02321997
a
1998c.01821
Davis, Robert B.
When is calculus humanistic?
White, A.M., Essays in humanistic mathematics. The Mathematical Association of America, Washington, DC (ISBN 0883850893). 165173 (1993).
1993
The Mathematical Association of America, Washington, DC
EN
D43
humanistic mathematics

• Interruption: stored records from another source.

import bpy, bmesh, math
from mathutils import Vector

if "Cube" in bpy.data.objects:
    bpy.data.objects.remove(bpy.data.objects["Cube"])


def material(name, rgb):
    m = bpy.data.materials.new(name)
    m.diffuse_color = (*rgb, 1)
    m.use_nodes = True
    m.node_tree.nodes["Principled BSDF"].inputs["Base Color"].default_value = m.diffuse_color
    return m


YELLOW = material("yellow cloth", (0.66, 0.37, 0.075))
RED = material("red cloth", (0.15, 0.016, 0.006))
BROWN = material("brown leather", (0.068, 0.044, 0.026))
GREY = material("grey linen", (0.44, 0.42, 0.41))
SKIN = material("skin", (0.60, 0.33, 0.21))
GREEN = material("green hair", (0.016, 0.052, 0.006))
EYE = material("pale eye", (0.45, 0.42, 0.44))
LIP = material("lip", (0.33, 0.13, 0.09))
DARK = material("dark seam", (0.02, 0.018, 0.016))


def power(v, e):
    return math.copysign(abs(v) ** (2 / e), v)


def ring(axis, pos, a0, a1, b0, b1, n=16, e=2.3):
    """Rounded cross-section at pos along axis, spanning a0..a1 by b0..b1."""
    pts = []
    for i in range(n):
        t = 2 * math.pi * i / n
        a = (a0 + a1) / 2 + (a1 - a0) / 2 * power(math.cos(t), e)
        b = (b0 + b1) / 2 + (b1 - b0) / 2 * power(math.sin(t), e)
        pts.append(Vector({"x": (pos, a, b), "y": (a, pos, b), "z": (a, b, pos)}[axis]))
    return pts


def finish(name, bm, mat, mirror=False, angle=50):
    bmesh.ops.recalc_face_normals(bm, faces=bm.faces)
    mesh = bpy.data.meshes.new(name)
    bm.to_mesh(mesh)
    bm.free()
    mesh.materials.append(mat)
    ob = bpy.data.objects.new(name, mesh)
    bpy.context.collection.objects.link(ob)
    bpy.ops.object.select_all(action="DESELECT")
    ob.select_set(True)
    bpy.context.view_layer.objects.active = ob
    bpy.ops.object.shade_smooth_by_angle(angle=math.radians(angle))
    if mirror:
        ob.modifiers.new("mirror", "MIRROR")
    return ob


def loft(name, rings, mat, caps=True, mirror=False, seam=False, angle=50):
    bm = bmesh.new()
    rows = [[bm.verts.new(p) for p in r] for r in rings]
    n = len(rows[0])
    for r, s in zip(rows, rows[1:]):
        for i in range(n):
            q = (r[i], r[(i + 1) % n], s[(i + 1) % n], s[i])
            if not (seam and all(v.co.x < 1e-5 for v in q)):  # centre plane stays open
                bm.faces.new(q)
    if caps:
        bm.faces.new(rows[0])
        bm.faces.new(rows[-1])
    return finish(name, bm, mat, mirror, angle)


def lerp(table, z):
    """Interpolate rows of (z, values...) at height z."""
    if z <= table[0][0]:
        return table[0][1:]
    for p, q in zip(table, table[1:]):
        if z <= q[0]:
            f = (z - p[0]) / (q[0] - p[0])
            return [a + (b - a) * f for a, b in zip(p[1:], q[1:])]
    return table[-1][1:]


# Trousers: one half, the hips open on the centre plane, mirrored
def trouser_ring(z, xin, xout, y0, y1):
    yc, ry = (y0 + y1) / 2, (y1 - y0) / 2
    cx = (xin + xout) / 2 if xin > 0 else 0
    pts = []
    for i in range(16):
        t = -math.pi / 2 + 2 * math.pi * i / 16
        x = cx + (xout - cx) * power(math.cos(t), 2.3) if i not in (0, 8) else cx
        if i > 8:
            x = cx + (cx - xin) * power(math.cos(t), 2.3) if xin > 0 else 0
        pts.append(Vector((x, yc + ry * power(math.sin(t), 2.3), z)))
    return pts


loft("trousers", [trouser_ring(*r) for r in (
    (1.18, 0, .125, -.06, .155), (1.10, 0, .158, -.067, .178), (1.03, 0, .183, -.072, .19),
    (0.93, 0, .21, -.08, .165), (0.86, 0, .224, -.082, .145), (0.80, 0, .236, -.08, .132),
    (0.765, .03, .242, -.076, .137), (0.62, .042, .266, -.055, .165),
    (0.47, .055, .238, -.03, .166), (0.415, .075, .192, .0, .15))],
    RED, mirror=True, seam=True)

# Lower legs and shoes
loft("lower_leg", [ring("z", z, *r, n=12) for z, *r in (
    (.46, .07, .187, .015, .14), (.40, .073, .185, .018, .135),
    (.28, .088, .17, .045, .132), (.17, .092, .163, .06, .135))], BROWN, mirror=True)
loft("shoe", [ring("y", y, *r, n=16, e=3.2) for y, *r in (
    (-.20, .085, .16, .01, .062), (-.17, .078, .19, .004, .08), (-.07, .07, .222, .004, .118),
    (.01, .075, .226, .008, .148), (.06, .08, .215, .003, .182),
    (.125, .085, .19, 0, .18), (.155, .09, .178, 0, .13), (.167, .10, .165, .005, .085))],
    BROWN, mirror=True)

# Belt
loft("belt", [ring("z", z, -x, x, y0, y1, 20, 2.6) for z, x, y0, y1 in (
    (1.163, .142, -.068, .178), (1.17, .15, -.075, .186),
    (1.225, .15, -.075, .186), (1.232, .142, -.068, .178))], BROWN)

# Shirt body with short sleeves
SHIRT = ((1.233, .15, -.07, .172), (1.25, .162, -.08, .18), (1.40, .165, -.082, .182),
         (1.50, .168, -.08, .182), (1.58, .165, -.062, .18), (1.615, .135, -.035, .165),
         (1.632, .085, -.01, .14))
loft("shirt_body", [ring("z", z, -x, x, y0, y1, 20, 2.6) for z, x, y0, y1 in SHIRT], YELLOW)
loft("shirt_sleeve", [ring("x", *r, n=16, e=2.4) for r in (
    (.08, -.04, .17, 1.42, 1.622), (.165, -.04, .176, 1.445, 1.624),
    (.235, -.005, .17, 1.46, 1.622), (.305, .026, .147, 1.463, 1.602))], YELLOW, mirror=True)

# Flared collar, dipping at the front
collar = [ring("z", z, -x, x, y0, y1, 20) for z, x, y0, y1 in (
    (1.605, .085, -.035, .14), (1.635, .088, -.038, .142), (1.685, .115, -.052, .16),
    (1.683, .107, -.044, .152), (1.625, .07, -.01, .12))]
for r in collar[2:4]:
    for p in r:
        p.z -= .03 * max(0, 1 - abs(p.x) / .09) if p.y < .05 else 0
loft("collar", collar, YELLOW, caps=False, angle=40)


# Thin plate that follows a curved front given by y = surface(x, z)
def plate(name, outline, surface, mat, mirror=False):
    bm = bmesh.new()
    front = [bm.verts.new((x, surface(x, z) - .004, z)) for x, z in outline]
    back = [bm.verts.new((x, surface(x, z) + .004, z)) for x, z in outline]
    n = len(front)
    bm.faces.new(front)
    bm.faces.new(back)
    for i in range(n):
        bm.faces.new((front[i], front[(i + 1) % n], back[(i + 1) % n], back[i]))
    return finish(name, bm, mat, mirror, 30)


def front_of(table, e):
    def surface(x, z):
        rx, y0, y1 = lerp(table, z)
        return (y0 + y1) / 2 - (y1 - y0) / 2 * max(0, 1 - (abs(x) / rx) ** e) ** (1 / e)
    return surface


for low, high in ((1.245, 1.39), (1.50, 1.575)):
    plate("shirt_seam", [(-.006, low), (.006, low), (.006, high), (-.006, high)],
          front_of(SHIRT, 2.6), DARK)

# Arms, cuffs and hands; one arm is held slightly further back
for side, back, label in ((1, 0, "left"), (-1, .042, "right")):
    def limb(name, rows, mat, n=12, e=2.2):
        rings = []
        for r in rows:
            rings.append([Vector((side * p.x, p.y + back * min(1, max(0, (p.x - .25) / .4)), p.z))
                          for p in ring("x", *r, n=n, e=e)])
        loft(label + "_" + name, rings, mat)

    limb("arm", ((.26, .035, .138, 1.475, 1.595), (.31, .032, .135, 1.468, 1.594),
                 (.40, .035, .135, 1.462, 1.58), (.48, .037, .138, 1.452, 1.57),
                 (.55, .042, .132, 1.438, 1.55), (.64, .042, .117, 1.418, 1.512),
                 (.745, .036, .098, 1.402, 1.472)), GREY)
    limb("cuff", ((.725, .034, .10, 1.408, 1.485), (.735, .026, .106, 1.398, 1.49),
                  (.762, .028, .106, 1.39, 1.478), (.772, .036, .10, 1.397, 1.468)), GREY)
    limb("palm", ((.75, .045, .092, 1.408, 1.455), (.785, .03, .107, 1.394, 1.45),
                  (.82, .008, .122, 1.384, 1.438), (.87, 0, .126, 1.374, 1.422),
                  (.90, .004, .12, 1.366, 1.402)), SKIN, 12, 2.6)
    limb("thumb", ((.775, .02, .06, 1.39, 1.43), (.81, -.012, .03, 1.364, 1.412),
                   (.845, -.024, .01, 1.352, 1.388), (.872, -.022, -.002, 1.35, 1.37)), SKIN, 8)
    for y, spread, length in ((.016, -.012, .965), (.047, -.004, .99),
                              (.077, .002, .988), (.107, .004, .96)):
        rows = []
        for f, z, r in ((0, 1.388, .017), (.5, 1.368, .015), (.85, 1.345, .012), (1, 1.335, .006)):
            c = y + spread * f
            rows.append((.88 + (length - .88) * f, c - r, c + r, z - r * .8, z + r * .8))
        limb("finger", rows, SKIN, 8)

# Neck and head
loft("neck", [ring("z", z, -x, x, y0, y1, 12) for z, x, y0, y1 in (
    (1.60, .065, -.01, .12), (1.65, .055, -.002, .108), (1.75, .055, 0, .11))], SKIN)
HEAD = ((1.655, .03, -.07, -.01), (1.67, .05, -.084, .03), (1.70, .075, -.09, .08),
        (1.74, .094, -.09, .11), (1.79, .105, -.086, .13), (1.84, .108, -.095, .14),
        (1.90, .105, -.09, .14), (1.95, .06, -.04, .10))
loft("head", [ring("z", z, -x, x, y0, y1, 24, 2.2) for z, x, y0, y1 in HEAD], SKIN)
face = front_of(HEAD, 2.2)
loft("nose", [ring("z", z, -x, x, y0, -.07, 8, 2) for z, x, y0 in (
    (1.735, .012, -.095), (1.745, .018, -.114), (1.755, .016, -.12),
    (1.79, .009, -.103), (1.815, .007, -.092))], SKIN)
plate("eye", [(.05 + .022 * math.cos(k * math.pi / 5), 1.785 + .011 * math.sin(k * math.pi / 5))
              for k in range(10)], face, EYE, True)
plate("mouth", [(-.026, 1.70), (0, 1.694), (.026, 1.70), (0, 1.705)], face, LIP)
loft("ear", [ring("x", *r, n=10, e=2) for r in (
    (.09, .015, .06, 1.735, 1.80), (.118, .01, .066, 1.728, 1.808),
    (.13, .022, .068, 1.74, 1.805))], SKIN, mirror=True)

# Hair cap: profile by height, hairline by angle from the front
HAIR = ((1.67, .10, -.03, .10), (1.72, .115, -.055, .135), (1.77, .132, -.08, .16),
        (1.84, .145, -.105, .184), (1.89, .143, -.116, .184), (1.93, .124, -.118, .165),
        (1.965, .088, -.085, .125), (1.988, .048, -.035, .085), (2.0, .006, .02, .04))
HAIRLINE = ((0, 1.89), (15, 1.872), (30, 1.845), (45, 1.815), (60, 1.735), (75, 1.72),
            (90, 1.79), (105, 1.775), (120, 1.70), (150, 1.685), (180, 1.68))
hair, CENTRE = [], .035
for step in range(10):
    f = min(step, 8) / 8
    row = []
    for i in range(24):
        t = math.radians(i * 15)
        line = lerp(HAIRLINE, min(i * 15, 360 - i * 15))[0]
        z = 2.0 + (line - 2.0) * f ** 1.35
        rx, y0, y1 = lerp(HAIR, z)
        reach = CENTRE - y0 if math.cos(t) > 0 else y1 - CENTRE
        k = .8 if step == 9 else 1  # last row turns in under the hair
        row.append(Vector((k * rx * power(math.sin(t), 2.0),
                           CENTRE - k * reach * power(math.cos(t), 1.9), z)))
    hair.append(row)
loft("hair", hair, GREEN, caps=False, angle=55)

When we ask whether a course of study is humanistic, writes Robert Davis, we ask a very different kind of question from those that are usually posed, and the answers can point us in quite different directions. A course is humanistic if its main goals include: helping students develop an appreciation of some of the great achievements of the human mind, learning to help others understand a mathematical situation or problem more deeply; being able to talk about and write about mathematical situations; developing a lively intellectual curiosity. ``Twelve years of being told how to perform largely meaningless operations on largely meaningless symbols is not humanistic education \dots It is not \dots education at all.'' This chapter is about a calculus course at University High School of the University of Illinois and the effect on the students and the teacher. The interaction of the students with the intellectual challenges and the resulting excitement affords special attention to the humanistic dimensions. (orig.)